Work required = Set down all of the records exactly.

(Stored data entries)

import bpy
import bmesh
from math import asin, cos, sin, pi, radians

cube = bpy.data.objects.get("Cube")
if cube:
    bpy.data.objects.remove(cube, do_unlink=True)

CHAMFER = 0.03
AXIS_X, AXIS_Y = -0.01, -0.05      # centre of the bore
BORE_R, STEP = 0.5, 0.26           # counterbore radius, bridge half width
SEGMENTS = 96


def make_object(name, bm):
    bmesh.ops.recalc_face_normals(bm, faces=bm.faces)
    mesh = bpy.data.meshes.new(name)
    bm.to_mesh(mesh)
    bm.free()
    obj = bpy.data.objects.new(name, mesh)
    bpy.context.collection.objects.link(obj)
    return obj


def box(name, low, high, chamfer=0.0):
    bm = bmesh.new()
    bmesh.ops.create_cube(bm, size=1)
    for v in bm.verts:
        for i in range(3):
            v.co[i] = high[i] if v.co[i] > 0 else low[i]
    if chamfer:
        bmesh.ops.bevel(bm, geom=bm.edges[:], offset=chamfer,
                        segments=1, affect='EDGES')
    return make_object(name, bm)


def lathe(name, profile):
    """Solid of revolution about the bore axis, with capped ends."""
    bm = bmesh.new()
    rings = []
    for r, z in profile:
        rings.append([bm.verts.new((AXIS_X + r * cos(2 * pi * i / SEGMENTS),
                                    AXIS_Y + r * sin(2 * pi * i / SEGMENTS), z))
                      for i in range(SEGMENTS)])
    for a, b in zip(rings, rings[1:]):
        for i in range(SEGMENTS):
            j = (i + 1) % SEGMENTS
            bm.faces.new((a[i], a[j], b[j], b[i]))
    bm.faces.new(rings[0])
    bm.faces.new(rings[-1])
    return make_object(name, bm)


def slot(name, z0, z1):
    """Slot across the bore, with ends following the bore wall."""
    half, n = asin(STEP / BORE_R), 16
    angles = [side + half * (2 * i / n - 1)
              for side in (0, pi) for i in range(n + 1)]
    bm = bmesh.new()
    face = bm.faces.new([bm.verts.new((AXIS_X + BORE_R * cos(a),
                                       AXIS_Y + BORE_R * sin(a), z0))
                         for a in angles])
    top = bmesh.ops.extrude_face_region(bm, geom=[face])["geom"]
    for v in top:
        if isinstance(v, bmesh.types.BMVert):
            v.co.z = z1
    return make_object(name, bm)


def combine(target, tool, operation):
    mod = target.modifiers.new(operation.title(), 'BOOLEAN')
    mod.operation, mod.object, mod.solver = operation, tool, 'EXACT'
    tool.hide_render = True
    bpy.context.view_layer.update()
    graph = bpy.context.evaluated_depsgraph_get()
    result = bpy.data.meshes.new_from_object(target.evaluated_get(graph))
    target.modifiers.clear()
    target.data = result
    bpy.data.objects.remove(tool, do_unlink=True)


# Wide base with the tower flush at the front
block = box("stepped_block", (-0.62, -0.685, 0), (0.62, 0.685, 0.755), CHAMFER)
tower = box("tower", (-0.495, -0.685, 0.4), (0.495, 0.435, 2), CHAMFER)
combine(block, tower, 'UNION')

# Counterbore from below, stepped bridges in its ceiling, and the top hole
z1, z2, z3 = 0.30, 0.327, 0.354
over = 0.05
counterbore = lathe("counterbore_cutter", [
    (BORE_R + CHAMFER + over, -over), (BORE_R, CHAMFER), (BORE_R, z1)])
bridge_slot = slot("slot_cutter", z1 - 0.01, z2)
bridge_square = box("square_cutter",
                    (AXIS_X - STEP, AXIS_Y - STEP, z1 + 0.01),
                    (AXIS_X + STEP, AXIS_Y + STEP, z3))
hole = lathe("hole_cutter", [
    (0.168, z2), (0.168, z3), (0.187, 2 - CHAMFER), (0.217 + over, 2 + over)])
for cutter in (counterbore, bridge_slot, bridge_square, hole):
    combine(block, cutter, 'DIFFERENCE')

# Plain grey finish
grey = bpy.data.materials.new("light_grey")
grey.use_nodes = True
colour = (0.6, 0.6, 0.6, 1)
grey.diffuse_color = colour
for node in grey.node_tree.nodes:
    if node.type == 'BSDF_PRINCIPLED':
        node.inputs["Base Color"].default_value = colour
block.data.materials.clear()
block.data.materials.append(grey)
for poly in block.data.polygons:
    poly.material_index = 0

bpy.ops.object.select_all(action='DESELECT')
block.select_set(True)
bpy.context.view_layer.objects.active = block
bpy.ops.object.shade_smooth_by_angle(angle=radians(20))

Written answer =
import bpy
import bmesh
from math import asin, cos, sin, pi, radians

cube = bpy.data.objects.get("Cube")
if cube:
    bpy.data.objects.remove(cube, do_unlink=True)

CHAMFER = 0.03
AXIS_X, AXIS_Y = -0.01, -0.05      # centre of the bore
BORE_R, STEP = 0.5, 0.26           # counterbore radius, bridge half width
SEGMENTS = 96


def make_object(name, bm):
    bmesh.ops.recalc_face_normals(bm, faces=bm.faces)
    mesh = bpy.data.meshes.new(name)
    bm.to_mesh(mesh)
    bm.free()
    obj = bpy.data.objects.new(name, mesh)
    bpy.context.collection.objects.link(obj)
    return obj


def box(name, low, high, chamfer=0.0):
    bm = bmesh.new()
    bmesh.ops.create_cube(bm, size=1)
    for v in bm.verts:
        for i in range(3):
            v.co[i] = high[i] if v.co[i] > 0 else low[i]
    if chamfer:
        bmesh.ops.bevel(bm, geom=bm.edges[:], offset=chamfer,
                        segments=1, affect='EDGES')
    return make_object(name, bm)


def lathe(name, profile):
    """Solid of revolution about the bore axis, with capped ends."""
    bm = bmesh.new()
    rings = []
    for r, z in profile:
        rings.append([bm.verts.new((AXIS_X + r * cos(2 * pi * i / SEGMENTS),
                                    AXIS_Y + r * sin(2 * pi * i / SEGMENTS), z))
                      for i in range(SEGMENTS)])
    for a, b in zip(rings, rings[1:]):
        for i in range(SEGMENTS):
            j = (i + 1) % SEGMENTS
            bm.faces.new((a[i], a[j], b[j], b[i]))
    bm.faces.new(rings[0])
    bm.faces.new(rings[-1])
    return make_object(name, bm)


def slot(name, z0, z1):
    """Slot across the bore, with ends following the bore wall."""
    half, n = asin(STEP / BORE_R), 16
    angles = [side + half * (2 * i / n - 1)
              for side in (0, pi) for i in range(n + 1)]
    bm = bmesh.new()
    face = bm.faces.new([bm.verts.new((AXIS_X + BORE_R * cos(a),
                                       AXIS_Y + BORE_R * sin(a), z0))
                         for a in angles])
    top = bmesh.ops.extrude_face_region(bm, geom=[face])["geom"]
    for v in top:
        if isinstance(v, bmesh.types.BMVert):
            v.co.z = z1
    return make_object(name, bm)


def combine(target, tool, operation):
    mod = target.modifiers.new(operation.title(), 'BOOLEAN')
    mod.operation, mod.object, mod.solver = operation, tool, 'EXACT'
    tool.hide_render = True
    bpy.context.view_layer.update()
    graph = bpy.context.evaluated_depsgraph_get()
    result = bpy.data.meshes.new_from_object(target.evaluated_get(graph))
    target.modifiers.clear()
    target.data = result
    bpy.data.objects.remove(tool, do_unlink=True)


# Wide base with the tower flush at the front
block = box("stepped_block", (-0.62, -0.685, 0), (0.62, 0.685, 0.755), CHAMFER)
tower = box("tower", (-0.495, -0.685, 0.4), (0.495, 0.435, 2), CHAMFER)
combine(block, tower, 'UNION')

# Counterbore from below, stepped bridges in its ceiling, and the top hole
z1, z2, z3 = 0.30, 0.327, 0.354
over = 0.05
counterbore = lathe("counterbore_cutter", [
    (BORE_R + CHAMFER + over, -over), (BORE_R, CHAMFER), (BORE_R, z1)])
bridge_slot = slot("slot_cutter", z1 - 0.01, z2)
bridge_square = box("square_cutter",
                    (AXIS_X - STEP, AXIS_Y - STEP, z1 + 0.01),
                    (AXIS_X + STEP, AXIS_Y + STEP, z3))
hole = lathe("hole_cutter", [
    (0.168, z2), (0.168, z3), (0.187, 2 - CHAMFER), (0.217 + over, 2 + over)])
for cutter in (counterbore, bridge_slot, bridge_square, hole):
    combine(block, cutter, 'DIFFERENCE')

# Plain grey finish
grey = bpy.data.materials.new("light_grey")
grey.use_nodes = True
colour = (0.6, 0.6, 0.6, 1)
grey.diffuse_color = colour
for node in grey.node_tree.nodes:
    if node.type == 'BSDF_PRINCIPLED':
        node.inputs["Base Color"].default_value = colour
block.data.materials.clear()
block.data.materials.append(grey)
for poly in block.data.polygons:
    poly.material_index = 0

bpy.ops.object.select_all(action='DESELECT')
block.select_set(True)
bpy.context.view_layer.objects.active = block
bpy.ops.object.shade_smooth_by_angle(angle=radians(20))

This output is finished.